Third chapter of the “Islamophobia in Spain. National Report 2015”, published by the Islamic Culture Foundation. In this article we analyze several aspects of the way in which Islam is treated in the political arena and the repercussions it has on the Muslim community. (Click here to read the previous chapter)
First of all, when referring to politics, and with regards to the presence of radical right‑wing parties, which include racist and Islamophobic claims on their agendas, it is necessary to say that, in Spain, they have barely achieved parliamentary representation; thus, its presence, although worrisome in the communities where they have the most strength, doesn’t have an impact on the development of national or regional politics. One exception needs to be pointed out, however, and that is the case of Catalonia, where the radical right‑wing party Plataforma per Catalunya (PxC) obtained 8 city councilors in the 2015 local elections, far, nonetheless, from the 67 city councilors obtained in 2011.
In this sense, Catalonia’s politics, as a result of the celebration of elections and of its independence trend, have experienced a polarizing effect, with a worrying radicalization of right‑wing parties, who try to neutralize each other by turning to xenophobic measures. Such is the example of the Partido Popular (PP), which, during the political campaign, presented slogans such as: “Do not let the Raval [one of Barcelona’s neighborhoods, which gathers many of the cities’ immigration] become an Islamic ghetto” in Barcelona, “stop the proliferation of call shops, dollar stores and kebab restaurants” in L’Hospitalet, “no to the great mosque of Cornellà”, and the most stunning, “cleaning Badalona” [from immigrants and insecurity] in the city of Badalona.
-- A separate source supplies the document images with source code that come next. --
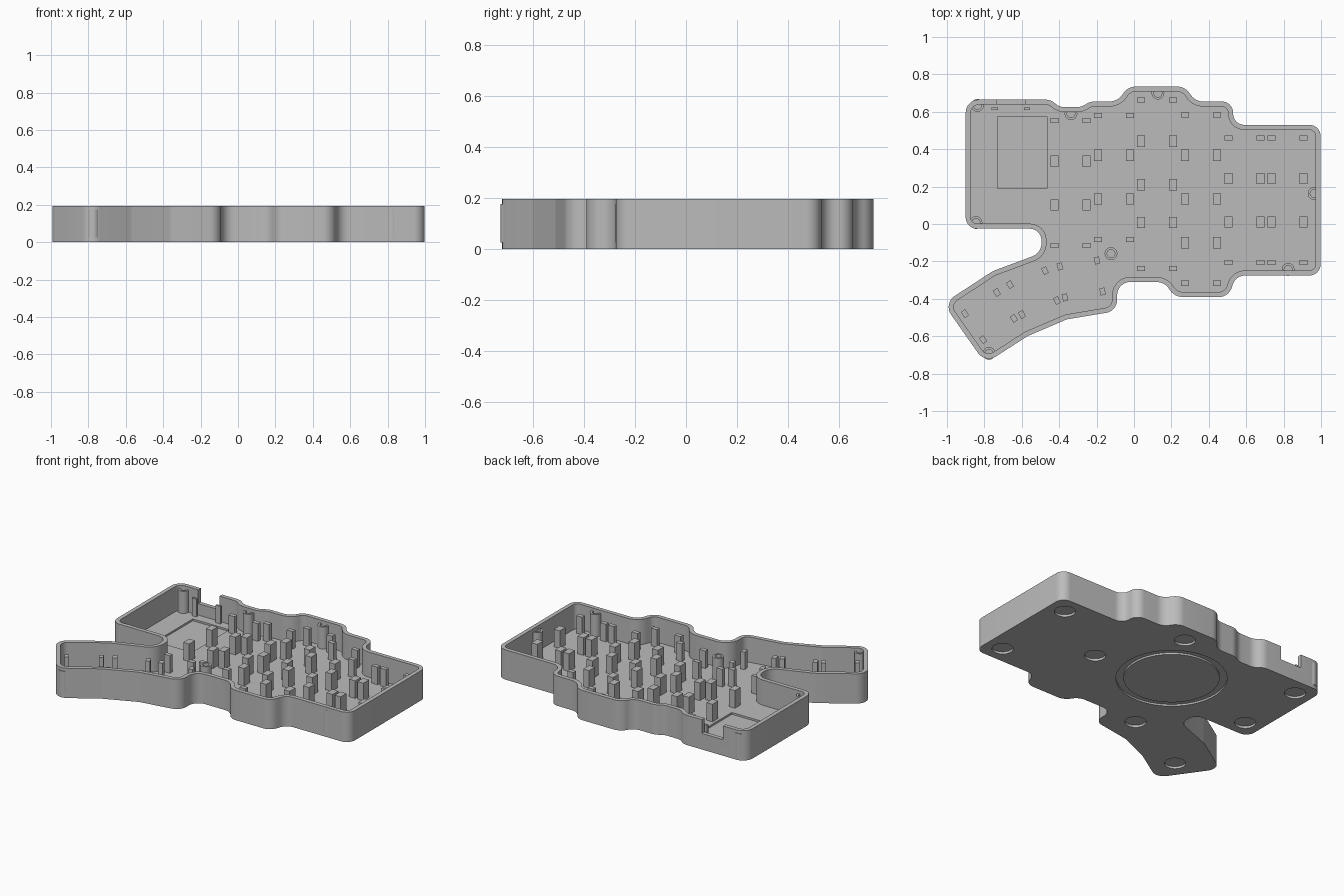
import bpy, bmesh, math
from mathutils import Vector, Matrix

if "Cube" in bpy.data.objects:
    bpy.data.objects.remove(bpy.data.objects["Cube"])

HEIGHT, FLOOR, WALL = 0.195, 0.03, 0.027
POST_TOP, BLOCK_TOP = 0.175, 0.145

grey = bpy.data.materials.new("plain grey")
grey.diffuse_color = (0.5, 0.5, 0.5, 1)
grey.use_nodes = True
grey.node_tree.nodes["Principled BSDF"].inputs["Base Color"].default_value = grey.diffuse_color


def finish(name, bm):
    bmesh.ops.recalc_face_normals(bm, faces=bm.faces)
    me = bpy.data.meshes.new(name)
    bm.to_mesh(me)
    bm.free()
    me.materials.append(grey)
    ob = bpy.data.objects.new(name, me)
    bpy.context.collection.objects.link(ob)
    return ob


def prism(name, pts, z0, z1):
    bm = bmesh.new()
    face = bm.faces.new([bm.verts.new((x, y, z0)) for x, y in pts])
    new = bmesh.ops.extrude_face_region(bm, geom=[face])["geom"]
    bmesh.ops.translate(bm, vec=(0, 0, z1 - z0),
                        verts=[v for v in new if isinstance(v, bmesh.types.BMVert)])
    return finish(name, bm)


def circle(x, y, r, n=40):
    return [(x + r * math.cos(2 * math.pi * i / n), y + r * math.sin(2 * math.pi * i / n))
            for i in range(n)]


def rect(x0, x1, y0, y1):
    return [(x0, y0), (x1, y0), (x1, y1), (x0, y1)]


def rounded(corners, inset=0.0, steps=8):
    """Fillet each (x, y, radius) corner of a counter-clockwise outline, then inset it."""
    out, n = [], len(corners)
    for i, (x, y, r) in enumerate(corners):
        p = Vector((x, y))
        a = p - Vector(corners[i - 1][:2])
        b = Vector(corners[(i + 1) % n][:2]) - p
        d1, d2 = a.normalized(), b.normalized()
        turn = math.atan2(d1.x * d2.y - d1.y * d2.x, d1.dot(d2))
        s = 1 if turn > 0 else -1
        k = math.tan(abs(turn) / 2)
        length = min(r * k, 0.48 * a.length, 0.48 * b.length)
        r = length / k
        n1 = Vector((d1.y, -d1.x))
        c = p - d1 * length - n1 * r * s
        for j in range(steps + 1):
            nv = Matrix.Rotation(turn * j / steps, 2) @ n1
            out.append(tuple(c + nv * (s * r - inset)))
    return out


def cut(target, cutter):
    mod = target.modifiers.new("cut", "BOOLEAN")
    mod.operation, mod.solver, mod.object = "DIFFERENCE", "EXACT", cutter
    bpy.context.view_layer.objects.active = target
    bpy.ops.object.modifier_apply(modifier=mod.name)
    bpy.data.objects.remove(cutter)


def smooth(ob):
    bpy.ops.object.select_all(action="DESELECT")
    ob.select_set(True)
    bpy.context.view_layer.objects.active = ob
    bpy.ops.object.shade_smooth_by_angle(angle=math.radians(30))


# Outline of the case with corner radii
OUTLINE = [
    (-.90, .665, .07), (-.445, .665, .08), (-.40, .625, .08), (-.28, .625, .1),
    (-.235, .655, .1), (-.085, .655, .09), (-.035, .735, .08), (.275, .735, .08),
    (.325, .655, .09), (.53, .655, .06), (.53, .53, .06), (.998, .53, .06),
    (.998, -.275, .06), (.545, -.275, .07), (.505, -.39, .07), (.215, -.39, .09),
    (.165, -.31, .09), (-.09, -.31, .07), (-.09, -.465, .07), (-.36, -.51, .1),
    (-.57, -.60, .1), (-.795, -.745, .07), (-1.02, -.425, .07), (-.755, -.252, .1),
    (-.495, -.155, .075), (-.495, -.025, .066), (-.90, -.025, .06)]
OUTLINE.reverse()

# Case tray: hollow, connector notch and shallow battery pocket
case = prism("case_tray", rounded(OUTLINE), 0, HEIGHT)
cut(case, prism("hollow_cutter", rounded(OUTLINE, WALL), FLOOR, 0.3))
cut(case, prism("notch_cutter", rect(-.735, -.58, .60, .75), 0.105, 0.3))
cut(case, prism("pocket_cutter", rect(-.73, -.465, .19, .575), 0.018, 0.06))

# Foot recesses and ring groove in the underside
FEET = [(.883, .415), (.883, -.16), (.41, .13), (.118, .61),
        (-.785, .55), (-.785, .09), (-.28, -.32), (-.775, -.545)]
for x, y in FEET:
    cut(case, prism("foot_cutter", circle(x, y, .063), -0.05, 0.015))
groove = prism("groove_cutter", circle(-.11, .215, .33, 64), -0.05, 0.012)
cut(groove, prism("groove_core", circle(-.11, .215, .285, 64), -0.1, 0.1))
cut(case, groove)
smooth(case)

# Screw posts with blind holes
POSTS = [(-.837, .634), (-.337, .59), (.128, .70), (.963, .163),
         (.824, -.243), (-.845, .008), (-.123, -.158), (-.775, -.692)]
for x, y in POSTS:
    post = prism("screw_post", circle(x, y, .034, 32), FLOOR - .005, POST_TOP)
    cut(post, prism("hole_cutter", circle(x, y, .021, 32), 0.05, 0.3))
    smooth(post)


def block(name, x, y, w, d, angle=0):
    bm = bmesh.new()
    h = BLOCK_TOP - FLOOR + .003
    m = (Matrix.Translation((x, y, BLOCK_TOP - h / 2))
         @ Matrix.Rotation(math.radians(angle), 4, "Z") @ Matrix.Diagonal((w, d, h, 1)))
    bmesh.ops.create_cube(bm, size=1, matrix=m)
    finish(name, bm)


# Support blocks: per column, left x, end block heights, middle block heights
COLUMNS = [
    (-.425, (.553, -.115), (.335, .102)),
    (-.193, (.580, -.083), (.367, .133)),
    (.038, (.663, -.238), (.442, .210, .008)),
    (.273, (.583, -.317), (.367, .133, -.100)),
    (.506, (.460, -.206), (.243, .010)),
    (.736, (.460, -.206), (.243, .010))]
for x, ends, middles in COLUMNS:
    for dx in (0, .171):
        for y in ends:
            block("support_end", x + dx, y, .043, .028)
        for y in middles:
            block("support_middle", x + dx, y, .043, .06)

# Angled support blocks under the thumb arm
THUMB = [(-.904, -.479, 35), (-.807, -.618, 35), (-.733, -.366, 33), (-.663, -.324, 33),
         (-.642, -.505, 33), (-.599, -.484, 25), (-.476, -.249, 25), (-.396, -.227, 15),
         (-.412, -.409, 25), (-.369, -.393, 12), (-.198, -.195, 12), (-.168, -.361, 12)]
for x, y, angle in THUMB:
    block("thumb_support", x, y, .028, .038, angle)

# Connector guides beside the notch
for x in (-.745, -.572):
    block("connector_guide", x, .617, .034, .013)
In the latter case, Xavier García Albiol, ex‑major of Badalona, was then named the PP’s candidate for Catalonia’s regional government, whose elections took place on September 2015, in a clear message to the most conservative electorate.
The problem when regarding the elections, as pointed out by Albert Mora, professor of sociology at the University of Valencia, is that “local governments tend to support those they see as potential voters, and the majority of Muslims [due to the Spanish legislation] don’t have the right to vote” (Llopis: 2015).
Sadly, the rejection against the presence of Islam in public spaces is very common, and can be easily perceived when regarding topics such as mosques or Muslim cemeteries.
As the Spanish Union for Islamic Communities (UCIDE by the Spanish acronym) states, local governments usually set many obstacles to the obtaining of licenses to build mosques and are even more reluctant to grant smallholdings for worshipping activities (Islamophobia Special Report 2014, UCIDE). Professor Alberto Mora, when regarding the situation of mosques in Catalonia – although this can be extended to the whole of Spain – agrees that there is a tendency towards excluding mosques from the city center and placing them in the outskirts of town (Llopis: 2015). This rejection has found many support both among political parties and the population.
A special case that needs to be pointed out here is the controversy surrounding the mosque/cathedral of Cordoba (one of the most important Spanish Islamic monuments, which dates back to the al‑Andalus historical period). This controversy began in 2006 with the registration of said mosque by the Church as its property, alleging its ownership since 1236. The consequence has been an increase in the presence of catholic symbols, as reported by the civil Platform Mosque‑Cathedral of Cordoba. This topic has occupied a prominent place during the regional elections in Andalusia (March 22nd, 2015), dividing conservative and left‑wing parties on the matter.
As for cemeteries, there are currently 24 cemeteries in Spain, according to the government’s Observatory of Religious Pluralism in Spain. These cemeteries represent a complex reality and its state varies from place to place, depending on their Historical context, legal frame and the interest and relations between the local government and the Muslim communities. It is, nevertheless, a fairly recent question, as, until now, it was more common to repatriate the body (Tarrés y Moreras, 2013: 314).
The number of Muslim cemeteries, however, doesn’t cover the needs of all the Muslims currently living in the country.
Furthermore, each cemetery presents a set of different characteristics corresponding to the different legislations applied to each autonomous community, thus its analysis would require a separate, more in depth and detailed treatment.
Enric Llopis, “Islamofobia: odio y rechazo a la mezcla cultural”, Rebelión, June 25, 2015, accessed December 28, 2015, http://www.rebelion.org/noticia.php?id=200375.
Observatorio Andalusí, “Estudio demográfico de la población musulmana. Explotación estadística del censo de ciudadanos musulmanes en España referido a fecha 31/12/2014”, UCIDE (2015), accessed December 10, 2015: http://observatorio.hispanomuslim.es/estademograf.pdf.
Observatorio Andalusí, “Informe especial 2014”, UCIDE (2015), accessed December 10, 2015: http://observatorio.hispanomuslim.es/isj14.pdf.
Sol Tarrés and Jordi Moreras, “Topografía de la otra muerte. Los cementerios musulmanes en España (siglo XX‑XXI)”, in Religio in labyrintho, ed. José J. Caerols, (Escola y Mayo, Madrid, 2013): 309-321.